Collection entries

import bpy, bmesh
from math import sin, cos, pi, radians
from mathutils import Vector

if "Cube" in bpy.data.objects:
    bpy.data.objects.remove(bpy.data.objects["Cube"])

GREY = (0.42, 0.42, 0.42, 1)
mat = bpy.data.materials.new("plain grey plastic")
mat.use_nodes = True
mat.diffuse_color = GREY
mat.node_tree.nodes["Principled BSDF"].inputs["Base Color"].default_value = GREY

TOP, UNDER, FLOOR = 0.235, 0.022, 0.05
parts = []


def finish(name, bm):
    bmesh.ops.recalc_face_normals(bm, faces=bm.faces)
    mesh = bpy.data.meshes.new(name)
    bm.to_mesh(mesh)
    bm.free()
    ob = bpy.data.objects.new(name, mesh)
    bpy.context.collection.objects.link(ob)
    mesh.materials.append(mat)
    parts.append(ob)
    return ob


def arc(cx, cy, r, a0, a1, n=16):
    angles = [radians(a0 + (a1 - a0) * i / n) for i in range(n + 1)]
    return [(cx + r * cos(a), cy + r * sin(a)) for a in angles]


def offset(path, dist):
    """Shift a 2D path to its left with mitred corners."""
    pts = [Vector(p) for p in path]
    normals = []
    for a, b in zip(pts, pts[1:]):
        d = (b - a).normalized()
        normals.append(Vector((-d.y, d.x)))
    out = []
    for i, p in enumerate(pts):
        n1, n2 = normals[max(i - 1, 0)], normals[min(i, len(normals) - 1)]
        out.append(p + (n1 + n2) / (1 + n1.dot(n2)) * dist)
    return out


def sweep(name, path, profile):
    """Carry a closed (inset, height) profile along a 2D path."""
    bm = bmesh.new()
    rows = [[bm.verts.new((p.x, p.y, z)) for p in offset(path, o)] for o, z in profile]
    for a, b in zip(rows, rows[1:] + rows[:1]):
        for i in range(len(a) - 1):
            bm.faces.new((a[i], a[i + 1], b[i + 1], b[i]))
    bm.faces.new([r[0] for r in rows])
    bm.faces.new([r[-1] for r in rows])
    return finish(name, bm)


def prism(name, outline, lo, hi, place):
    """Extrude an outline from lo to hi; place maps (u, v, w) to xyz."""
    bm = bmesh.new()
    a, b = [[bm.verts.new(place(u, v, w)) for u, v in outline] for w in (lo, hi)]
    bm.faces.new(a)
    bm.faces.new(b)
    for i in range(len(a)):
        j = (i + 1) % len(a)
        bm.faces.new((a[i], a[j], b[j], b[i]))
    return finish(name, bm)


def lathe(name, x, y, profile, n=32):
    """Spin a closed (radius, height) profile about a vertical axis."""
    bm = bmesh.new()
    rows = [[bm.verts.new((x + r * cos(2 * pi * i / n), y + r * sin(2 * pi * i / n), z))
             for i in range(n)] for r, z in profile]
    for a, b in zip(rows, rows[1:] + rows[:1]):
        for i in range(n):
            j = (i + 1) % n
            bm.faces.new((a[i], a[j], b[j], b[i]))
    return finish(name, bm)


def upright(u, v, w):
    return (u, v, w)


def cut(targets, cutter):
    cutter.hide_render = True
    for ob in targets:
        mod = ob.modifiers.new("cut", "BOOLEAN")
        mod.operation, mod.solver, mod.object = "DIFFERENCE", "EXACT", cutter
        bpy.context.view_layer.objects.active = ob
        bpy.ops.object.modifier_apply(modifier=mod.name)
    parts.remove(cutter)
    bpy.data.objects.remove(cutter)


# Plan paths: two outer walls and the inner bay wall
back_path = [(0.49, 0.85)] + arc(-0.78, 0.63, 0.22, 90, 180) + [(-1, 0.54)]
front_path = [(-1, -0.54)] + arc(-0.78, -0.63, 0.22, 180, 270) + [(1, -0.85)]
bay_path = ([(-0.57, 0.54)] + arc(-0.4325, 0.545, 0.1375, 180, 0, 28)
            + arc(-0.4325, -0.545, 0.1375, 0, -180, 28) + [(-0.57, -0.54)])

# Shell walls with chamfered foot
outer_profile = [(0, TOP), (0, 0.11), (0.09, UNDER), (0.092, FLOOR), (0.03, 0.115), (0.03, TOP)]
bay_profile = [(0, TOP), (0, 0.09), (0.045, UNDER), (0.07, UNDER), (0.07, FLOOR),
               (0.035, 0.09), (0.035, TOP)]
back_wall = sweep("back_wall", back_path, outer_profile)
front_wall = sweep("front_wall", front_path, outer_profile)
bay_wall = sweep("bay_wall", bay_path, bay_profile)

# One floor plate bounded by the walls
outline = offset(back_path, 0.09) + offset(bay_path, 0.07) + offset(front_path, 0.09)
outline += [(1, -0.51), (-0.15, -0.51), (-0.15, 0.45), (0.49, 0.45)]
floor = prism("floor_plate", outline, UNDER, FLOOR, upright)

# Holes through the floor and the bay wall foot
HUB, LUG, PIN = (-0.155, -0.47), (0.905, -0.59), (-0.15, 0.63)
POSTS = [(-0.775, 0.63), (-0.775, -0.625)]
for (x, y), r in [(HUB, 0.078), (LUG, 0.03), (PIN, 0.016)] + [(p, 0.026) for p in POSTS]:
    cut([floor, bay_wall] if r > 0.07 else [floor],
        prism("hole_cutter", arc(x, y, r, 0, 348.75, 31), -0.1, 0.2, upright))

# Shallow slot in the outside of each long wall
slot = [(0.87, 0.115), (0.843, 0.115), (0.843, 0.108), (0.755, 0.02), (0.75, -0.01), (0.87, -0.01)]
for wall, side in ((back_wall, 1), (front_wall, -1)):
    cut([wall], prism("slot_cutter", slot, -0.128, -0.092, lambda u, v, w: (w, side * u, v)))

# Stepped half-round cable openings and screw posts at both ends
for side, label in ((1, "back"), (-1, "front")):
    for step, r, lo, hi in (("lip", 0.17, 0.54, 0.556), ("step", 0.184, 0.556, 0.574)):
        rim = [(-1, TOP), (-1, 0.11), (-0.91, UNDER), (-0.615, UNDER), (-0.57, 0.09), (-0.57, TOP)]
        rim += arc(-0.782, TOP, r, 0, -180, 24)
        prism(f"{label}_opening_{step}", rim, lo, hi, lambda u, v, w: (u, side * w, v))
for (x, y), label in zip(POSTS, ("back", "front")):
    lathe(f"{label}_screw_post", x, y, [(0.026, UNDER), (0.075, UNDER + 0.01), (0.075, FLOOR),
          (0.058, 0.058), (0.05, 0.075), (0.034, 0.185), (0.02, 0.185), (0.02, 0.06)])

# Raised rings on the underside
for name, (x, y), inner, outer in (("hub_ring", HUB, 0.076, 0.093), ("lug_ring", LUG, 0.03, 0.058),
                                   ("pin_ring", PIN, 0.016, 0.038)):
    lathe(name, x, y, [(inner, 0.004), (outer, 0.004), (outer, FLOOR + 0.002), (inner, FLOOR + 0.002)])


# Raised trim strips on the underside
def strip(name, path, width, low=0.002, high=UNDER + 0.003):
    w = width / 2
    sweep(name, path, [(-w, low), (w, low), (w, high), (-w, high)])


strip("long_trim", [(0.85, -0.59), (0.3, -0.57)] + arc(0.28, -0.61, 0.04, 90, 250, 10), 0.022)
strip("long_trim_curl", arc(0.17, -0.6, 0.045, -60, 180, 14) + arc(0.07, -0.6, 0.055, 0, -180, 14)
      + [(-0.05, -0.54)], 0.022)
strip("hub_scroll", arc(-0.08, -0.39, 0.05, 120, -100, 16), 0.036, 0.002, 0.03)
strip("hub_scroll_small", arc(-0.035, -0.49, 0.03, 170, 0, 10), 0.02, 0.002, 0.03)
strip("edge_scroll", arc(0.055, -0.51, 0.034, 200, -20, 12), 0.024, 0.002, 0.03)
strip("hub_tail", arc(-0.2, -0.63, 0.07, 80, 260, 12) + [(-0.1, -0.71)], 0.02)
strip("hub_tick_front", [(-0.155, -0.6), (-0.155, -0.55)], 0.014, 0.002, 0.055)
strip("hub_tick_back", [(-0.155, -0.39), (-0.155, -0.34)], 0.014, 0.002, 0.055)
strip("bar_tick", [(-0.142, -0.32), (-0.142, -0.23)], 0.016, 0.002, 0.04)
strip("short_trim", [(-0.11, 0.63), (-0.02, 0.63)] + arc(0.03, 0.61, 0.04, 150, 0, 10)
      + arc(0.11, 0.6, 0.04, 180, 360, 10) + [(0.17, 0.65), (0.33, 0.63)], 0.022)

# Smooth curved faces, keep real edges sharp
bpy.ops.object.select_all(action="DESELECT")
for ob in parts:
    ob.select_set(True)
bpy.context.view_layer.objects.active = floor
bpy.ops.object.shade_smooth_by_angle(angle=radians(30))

- **Work to complete**
Report each line in the entries where the string "parts" occurs.

- **Answer space**
parts = []
    parts.append(ob)
    parts.remove(cutter)
for ob in parts:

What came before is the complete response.